 I have just placed two regular water bottles (yes, I should not even have them)  with a bit of gravel and filled with water into my toilet tanks.  I have started with two bottles, but may bump it up to three depending on how they flush.  I am displacing two water bottles full with each flush.  There is also something called a toilet dam that can be fitted into the toilet tank and it prevents the tank from filling completely.

If you are in the market for a new toilet, there are dual flush (separate settings for number 1 and 2), and low flush (1.9 gallons per flush) toilets on the market.  Or if you are really brave there are the compost toilets.  These toilets use bacteria and fungi to decompose waste and turn it into a dry humus – which can in some situations be used for fertilizer.  These toilets use no water.  I would like to reseach this last one for our beach at the cottage.

Published in: on January 15, 2009 at 3:04 pm  Comments (2)  

A journey to being green.

I have decided to make 2009 a year to move my household to being ethical, ecological and environmental.  A friend asked me to keep her posted on what I learn,  so the next logical step is a blog -right?!  I am going to post my journey of what I learn and the changes I  am able to implement over the next year. 

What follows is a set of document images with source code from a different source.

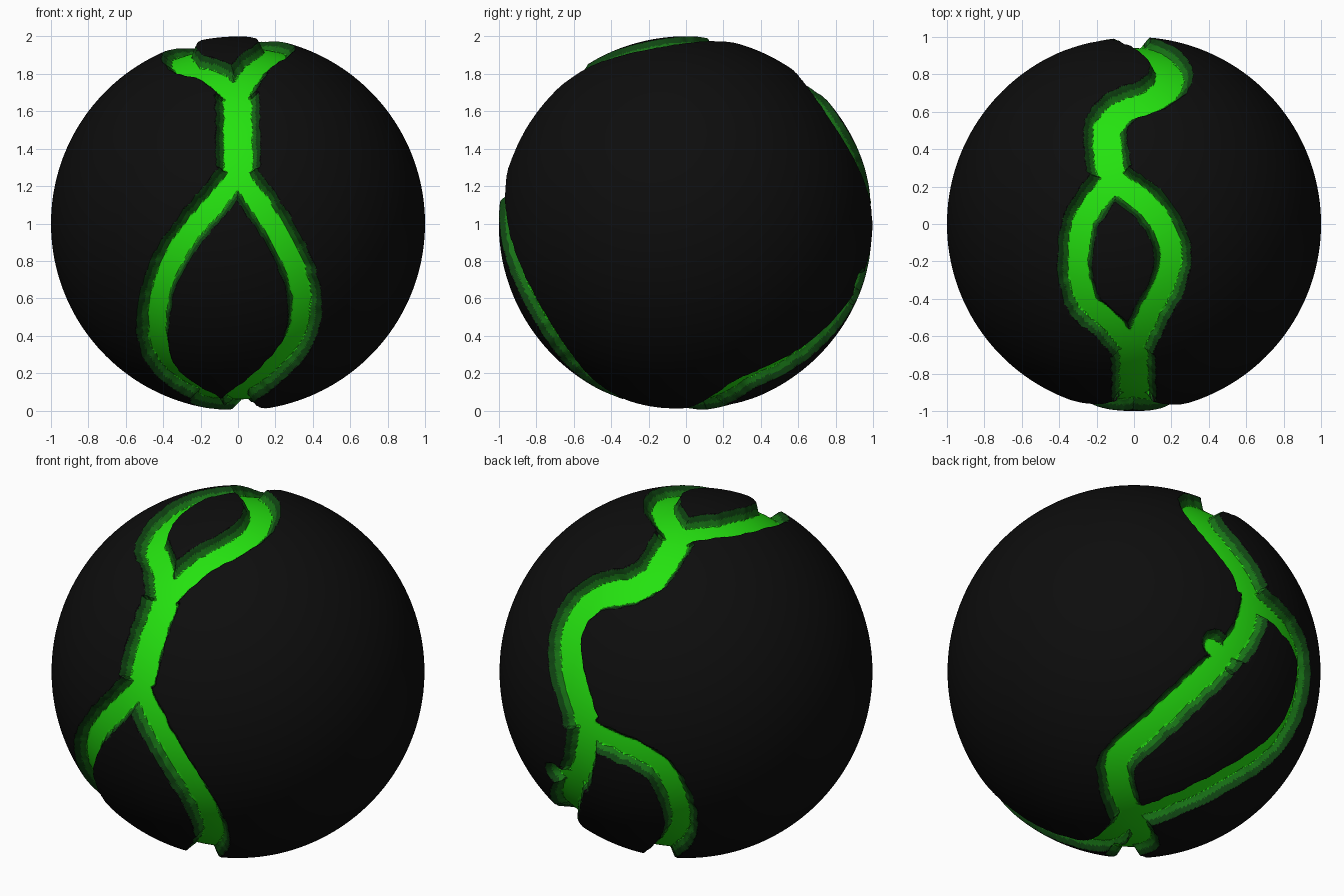
import bpy, bmesh, math
from mathutils import Vector, kdtree, noise

if "Cube" in bpy.data.objects:
    bpy.data.objects.remove(bpy.data.objects["Cube"])

R_DEPTH, WALL = 0.06, 0.036


def on_ball(az, el, pts):
    """Screen points (u, v) seen from a direction -> points on the unit ball."""
    a, e = math.radians(az), math.radians(el)
    right = Vector((math.cos(a), math.sin(a), 0))
    up = Vector((-math.sin(a) * math.sin(e), math.cos(a) * math.sin(e), math.cos(e)))
    out = right.cross(up)
    res = []
    for u, v in pts:
        w = math.sqrt(max(0.0, 1 - u * u - v * v))
        res.append((right * u + up * v + out * w).normalized())
    return res


def front(*p):
    return on_ball(0, 0, [(x, z - 1) for x, z in p])


def top(*p):
    return on_ball(0, 90, p)


def low_back(*p):
    return on_ball(140, -25, p)


def sample(pts, n=24):
    """Smooth curve through the points, pushed back onto the ball."""
    q = [pts[0]] + pts + [pts[-1]]
    res = []
    for i in range(1, len(q) - 2):
        a, b, c, d = q[i - 1:i + 3]
        for k in range(n):
            t = k / n
            p = 0.5 * (2 * b + (c - a) * t + (2 * a - 5 * b + 4 * c - d) * t * t
                       + (3 * b - a - 3 * c + d) * t ** 3)
            res.append(p.normalized())
    return res + [pts[-1]]


# Junctions of the channel network
front_join = front((0, 1.27))[0]
front_fork = front((-0.01, 1.72))[0]
top_join = top((-0.12, 0.25))[0]
back_join = low_back((0.663, 0.348))[0]
base_join = low_back((-0.02, -0.85))[0]

# Channels: half width and path
channels = [
    (0.118, [front_join] + front((0, 1.42), (0, 1.58)) + [front_fork]),
    (0.10, [front_fork] + top((-0.13, -0.56), (-0.27, -0.43), (-0.32, -0.22),
                              (-0.29, 0.0), (-0.2, 0.15)) + [top_join]),
    (0.10, [front_fork] + top((0.10, -0.48), (0.19, -0.3), (0.2, -0.1),
                              (0.1, 0.08), (-0.03, 0.19)) + [top_join]),
    (0.118, [top_join] + top((-0.15, 0.4), (-0.15, 0.54), (-0.06, 0.64), (0.08, 0.69),
                             (0.18, 0.76), (0.2, 0.84), (0.15, 0.92), (0.06, 0.975))
     + [back_join]),
    (0.095, [front_join] + front((-0.12, 1.13), (-0.27, 0.95), (-0.38, 0.78), (-0.44, 0.6),
                                 (-0.46, 0.4), (-0.42, 0.25), (-0.3, 0.13), (-0.17, 0.06))
     + [Vector((-0.14, -0.1, -0.985))] + [base_join]),
    (0.095, [front_join] + front((0.12, 1.11), (0.25, 0.9), (0.34, 0.7), (0.36, 0.5),
                                 (0.31, 0.34), (0.2, 0.21), (0.08, 0.11), (0.0, 0.05))
     + [Vector((0.02, -0.12, -0.99))] + [base_join]),
    (0.10, [back_join] + low_back((0.62, 0.17), (0.52, 0.02), (0.35, -0.15), (0.14, -0.35),
                                  (-0.08, -0.55), (-0.09, -0.69)) + [base_join]),
    (0.08, low_back((0.52, 0.0), (0.44, 0.07))),
    (0.09, [back_join] + low_back((0.86, 0.17), (0.914, 0.01), (0.89, -0.2), (0.78, -0.42),
                                  (0.51, -0.63), (0.246, -0.765)) + [base_join]),
]

samples = [(p, w) for w, path in channels for p in sample(path)]
tree = kdtree.KDTree(len(samples))
for i, (p, w) in enumerate(samples):
    tree.insert(p, i)
tree.balance()


def edge_distance(p):
    """Distance to the channel rim, negative inside, slightly ragged."""
    p = p.normalized()
    _, i, d = tree.find(p)
    return d - samples[i][1] + 0.010 * noise.noise(p * 16)


# Ball, refined around the channels
bm = bmesh.new()
bmesh.ops.create_icosphere(bm, subdivisions=6, radius=1)
for lo, hi in ((-0.12, 0.05), (-0.06, 0.02)):
    near = {v for v in bm.verts if lo < edge_distance(v.co) < hi}
    edges = [e for e in bm.edges if e.verts[0] in near or e.verts[1] in near]
    bmesh.ops.subdivide_edges(bm, edges=edges, cuts=1, use_grid_fill=True)
    bmesh.ops.triangulate(bm, faces=[f for f in bm.faces if len(f.verts) > 3])
    for v in bm.verts:
        v.co.normalize()

# Colours by distance from the rim: shell, two wall bands, floor
for f in bm.faces:
    s = edge_distance(f.calc_center_median())
    f.material_index = 0 if s > 0 else 1 if s > -WALL * 0.5 else 2 if s > -WALL else 3

# Press the channels in
for v in bm.verts:
    t = min(1.0, max(0.0, -edge_distance(v.co) / WALL))
    v.co *= 1 - R_DEPTH * t
    v.co.z += 1

mesh = bpy.data.meshes.new("cracked_ball")
bm.to_mesh(mesh)
bm.free()
ball = bpy.data.objects.new("cracked_ball", mesh)
bpy.context.collection.objects.link(ball)

for name, col in (("black shell", (0.004, 0.004, 0.004)),
                  ("dark green wall", (0.005, 0.06, 0.006)),
                  ("mid green wall", (0.009, 0.17, 0.008)),
                  ("bright green floor", (0.018, 0.76, 0.005))):
    m = bpy.data.materials.new(name)
    m.diffuse_color = (*col, 1)
    m.use_nodes = True
    m.node_tree.nodes["Principled BSDF"].inputs["Base Color"].default_value = m.diffuse_color
    mesh.materials.append(m)

bpy.context.view_layer.objects.active = ball
ball.select_set(True)
bpy.ops.object.shade_smooth_by_angle(angle=math.radians(30))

Perhaps the best place to start is background.  I am Bonnie Fowler, and I have a naturalist bent.  I grew up on a small farm in central Alberta, and now live in a small city – St. Catharines, Ontario.  My favourite vacation spot growing up was the Rocky Mountains, and now my favourite spot is our cottage in Muskoka.  I am married to Chris and have three children – Sarah (7), Hannah (5), and Riley (1).  I love the arts, and I love creating.  My creations are in the areas of painting, mixed media, theatre, writing, sewing, baking, and I am always ready to try something new.

My current environmental steps include shopping at the farmers market, incorporating some organic products, using reusable bags, recycling everything possible, purchasing post-consumer recycled paper products and buying gifts from 10 Thousand Villages.

In my efforts to change, I have dedicated January to be the month of researching.  I have taken a stack of books out of the library (that is greener than buying new ones), and I am currently in the process of eagerly digesting the information.

Published in: on January 13, 2009 at 7:51 pm  Comments (4)